● Prompt: Return all of the entries below, word for word. Omit each picture.

[Source texts of formatted documents]
"""

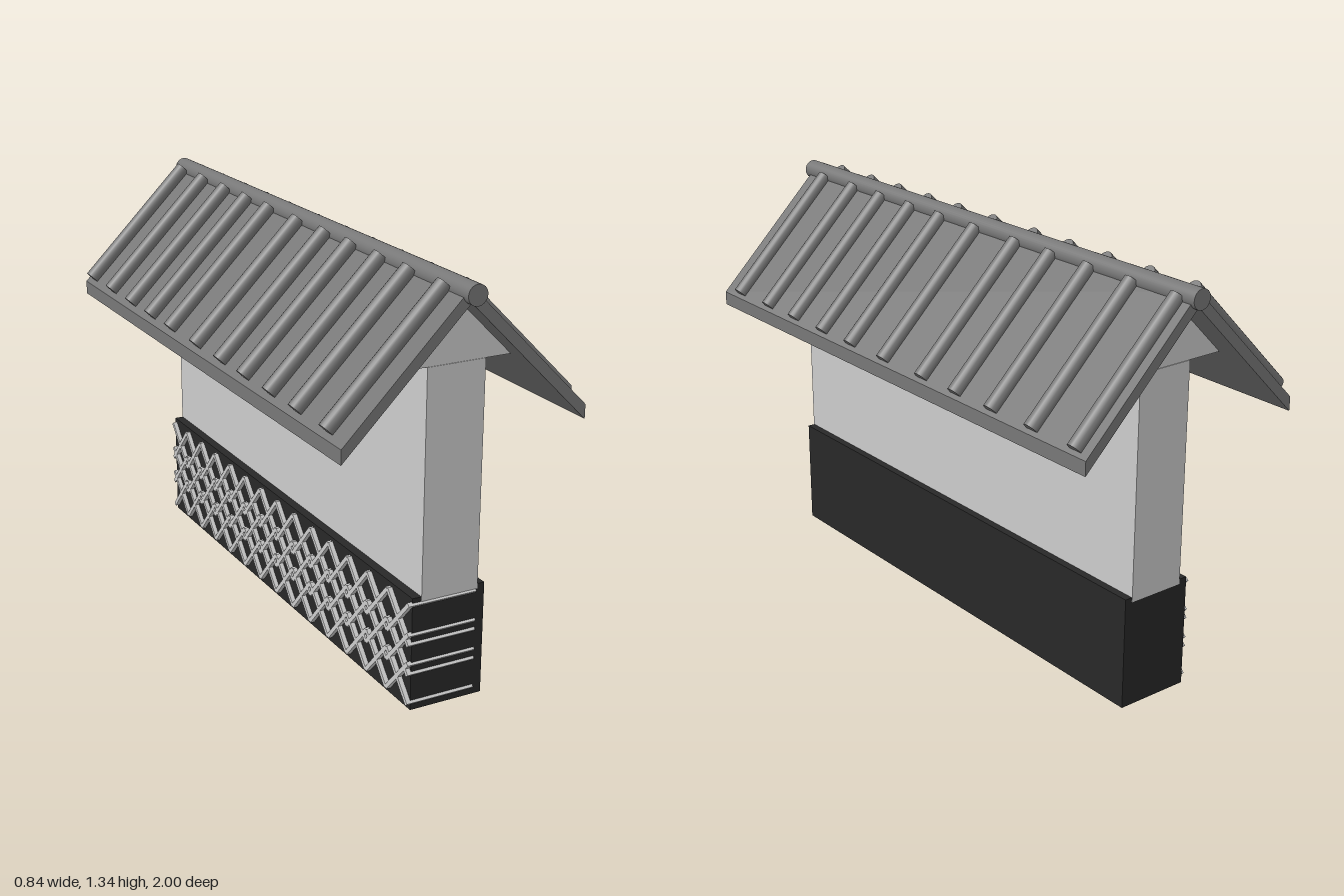
import * as THREE from 'three';

export function createModel() {
  const model = new THREE.Group();
  const plaster = new THREE.MeshStandardMaterial({ color: 0xcccccc });
  const tile = new THREE.MeshStandardMaterial({ color: 0x777777 });
  const stone = new THREE.MeshStandardMaterial({ color: 0x282828 });

  function add(name, geometry, material, parent = model) {
    const mesh = new THREE.Mesh(geometry, material);
    mesh.name = name;
    parent.add(mesh);
    return mesh;
  }
  function group(name) {
    const g = new THREE.Group();
    g.name = name;
    model.add(g);
    return g;
  }
  // Box given by its minimum and maximum corners
  function block(name, x0, x1, y0, y1, z0, z1, material) {
    const mesh = add(name, new THREE.BoxGeometry(x1 - x0, y1 - y0, z1 - z0), material);
    mesh.position.set((x0 + x1) / 2, (y0 + y1) / 2, (z0 + z1) / 2);
  }
  // Profile in x and y, extruded from z0 to z1
  function prism(name, points, z0, z1, material, parent) {
    const shape = new THREE.Shape(points.map(([x, y]) => new THREE.Vector2(x, y)));
    const geometry = new THREE.ExtrudeGeometry(shape, { depth: z1 - z0, bevelEnabled: false });
    add(name, geometry.translate(0, 0, z0), material, parent);
  }

  // Plinth, wall and gable
  block('base', -0.11, 0.14, 0, 0.37, -0.88, 0.88, stone);
  block('wall', -0.08, 0.115, 0.355, 1.08, -0.882, 0.882, plaster);
  prism('gable', [[-0.2, 1.08], [0.23, 1.08], [0.005, 1.29]], -0.88, 0.88, plaster);

  // Lattice: three overlapping rows of crossed zigzag slats set through the base
  const lattice = group('lattice');
  const steps = 14, zStart = -0.87, zEnd = 0.881, rise = 0.138;
  const run = (zEnd - zStart) / steps;
  const slat = new THREE.BoxGeometry(0.235, 0.014, Math.hypot(run, rise));
  for (const y of [0.09, 0.187, 0.285]) {
    for (let i = 0; i < steps; i++) {
      for (const side of [-1, 1]) {
        const mesh = add('latticeSlat', slat, plaster, lattice);
        mesh.position.set(-0.0075, y, zStart + (i + 0.5) * run);
        mesh.rotation.x = side * Math.atan2(rise, run);
      }
    }
  }

  // Two roof slopes, with the eave edges cut upright
  const roof = group('roof');
  for (const side of [-1, 1]) {
    const points = [[0, 1.28], [side * 0.405, 0.876], [side * 0.405, 0.922], [0, 1.327]];
    prism('roofSlope', points, -0.985, 0.975, tile, roof);
  }

  // Round tile ribs running down each slope
  const ribs = group('roofRibs');
  const ribZ = [0.88, 0.693, 0.525, 0.35, 0.182, -0.005, -0.21, -0.38, -0.555, -0.74, -0.928];
  const ribGeometry = new THREE.CylinderGeometry(0.025, 0.025, 0.523, 20);
  for (const z of ribZ) {
    for (const side of [-1, 1]) {
      const rib = add('roofRib', ribGeometry, tile, ribs);
      rib.position.set(side < 0 ? -0.217 : 0.213, side < 0 ? 1.133 : 1.122, z);
      rib.rotation.z = side * Math.PI / 4;
    }
  }

  // Ridge pole
  const ridge = add('ridge', new THREE.CylinderGeometry(0.032, 0.032, 2, 32), tile);
  ridge.rotation.x = Math.PI / 2;
  ridge.position.set(0.003, 1.308, 0);

  return model;
}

"""

● Response area:
import * as THREE from 'three';

export function createModel() {
  const model = new THREE.Group();
  const plaster = new THREE.MeshStandardMaterial({ color: 0xcccccc });
  const tile = new THREE.MeshStandardMaterial({ color: 0x777777 });
  const stone = new THREE.MeshStandardMaterial({ color: 0x282828 });

  function add(name, geometry, material, parent = model) {
    const mesh = new THREE.Mesh(geometry, material);
    mesh.name = name;
    parent.add(mesh);
    return mesh;
  }
  function group(name) {
    const g = new THREE.Group();
    g.name = name;
    model.add(g);
    return g;
  }
  // Box given by its minimum and maximum corners
  function block(name, x0, x1, y0, y1, z0, z1, material) {
    const mesh = add(name, new THREE.BoxGeometry(x1 - x0, y1 - y0, z1 - z0), material);
    mesh.position.set((x0 + x1) / 2, (y0 + y1) / 2, (z0 + z1) / 2);
  }
  // Profile in x and y, extruded from z0 to z1
  function prism(name, points, z0, z1, material, parent) {
    const shape = new THREE.Shape(points.map(([x, y]) => new THREE.Vector2(x, y)));
    const geometry = new THREE.ExtrudeGeometry(shape, { depth: z1 - z0, bevelEnabled: false });
    add(name, geometry.translate(0, 0, z0), material, parent);
  }

  // Plinth, wall and gable
  block('base', -0.11, 0.14, 0, 0.37, -0.88, 0.88, stone);
  block('wall', -0.08, 0.115, 0.355, 1.08, -0.882, 0.882, plaster);
  prism('gable', [[-0.2, 1.08], [0.23, 1.08], [0.005, 1.29]], -0.88, 0.88, plaster);

  // Lattice: three overlapping rows of crossed zigzag slats set through the base
  const lattice = group('lattice');
  const steps = 14, zStart = -0.87, zEnd = 0.881, rise = 0.138;
  const run = (zEnd - zStart) / steps;
  const slat = new THREE.BoxGeometry(0.235, 0.014, Math.hypot(run, rise));
  for (const y of [0.09, 0.187, 0.285]) {
    for (let i = 0; i < steps; i++) {
      for (const side of [-1, 1]) {
        const mesh = add('latticeSlat', slat, plaster, lattice);
        mesh.position.set(-0.0075, y, zStart + (i + 0.5) * run);
        mesh.rotation.x = side * Math.atan2(rise, run);
      }
    }
  }

  // Two roof slopes, with the eave edges cut upright
  const roof = group('roof');
  for (const side of [-1, 1]) {
    const points = [[0, 1.28], [side * 0.405, 0.876], [side * 0.405, 0.922], [0, 1.327]];
    prism('roofSlope', points, -0.985, 0.975, tile, roof);
  }

  // Round tile ribs running down each slope
  const ribs = group('roofRibs');
  const ribZ = [0.88, 0.693, 0.525, 0.35, 0.182, -0.005, -0.21, -0.38, -0.555, -0.74, -0.928];
  const ribGeometry = new THREE.CylinderGeometry(0.025, 0.025, 0.523, 20);
  for (const z of ribZ) {
    for (const side of [-1, 1]) {
      const rib = add('roofRib', ribGeometry, tile, ribs);
      rib.position.set(side < 0 ? -0.217 : 0.213, side < 0 ? 1.133 : 1.122, z);
      rib.rotation.z = side * Math.PI / 4;
    }
  }

  // Ridge pole
  const ridge = add('ridge', new THREE.CylinderGeometry(0.032, 0.032, 2, 32), tile);
  ridge.rotation.x = Math.PI / 2;
  ridge.position.set(0.003, 1.308, 0);

  return model;
}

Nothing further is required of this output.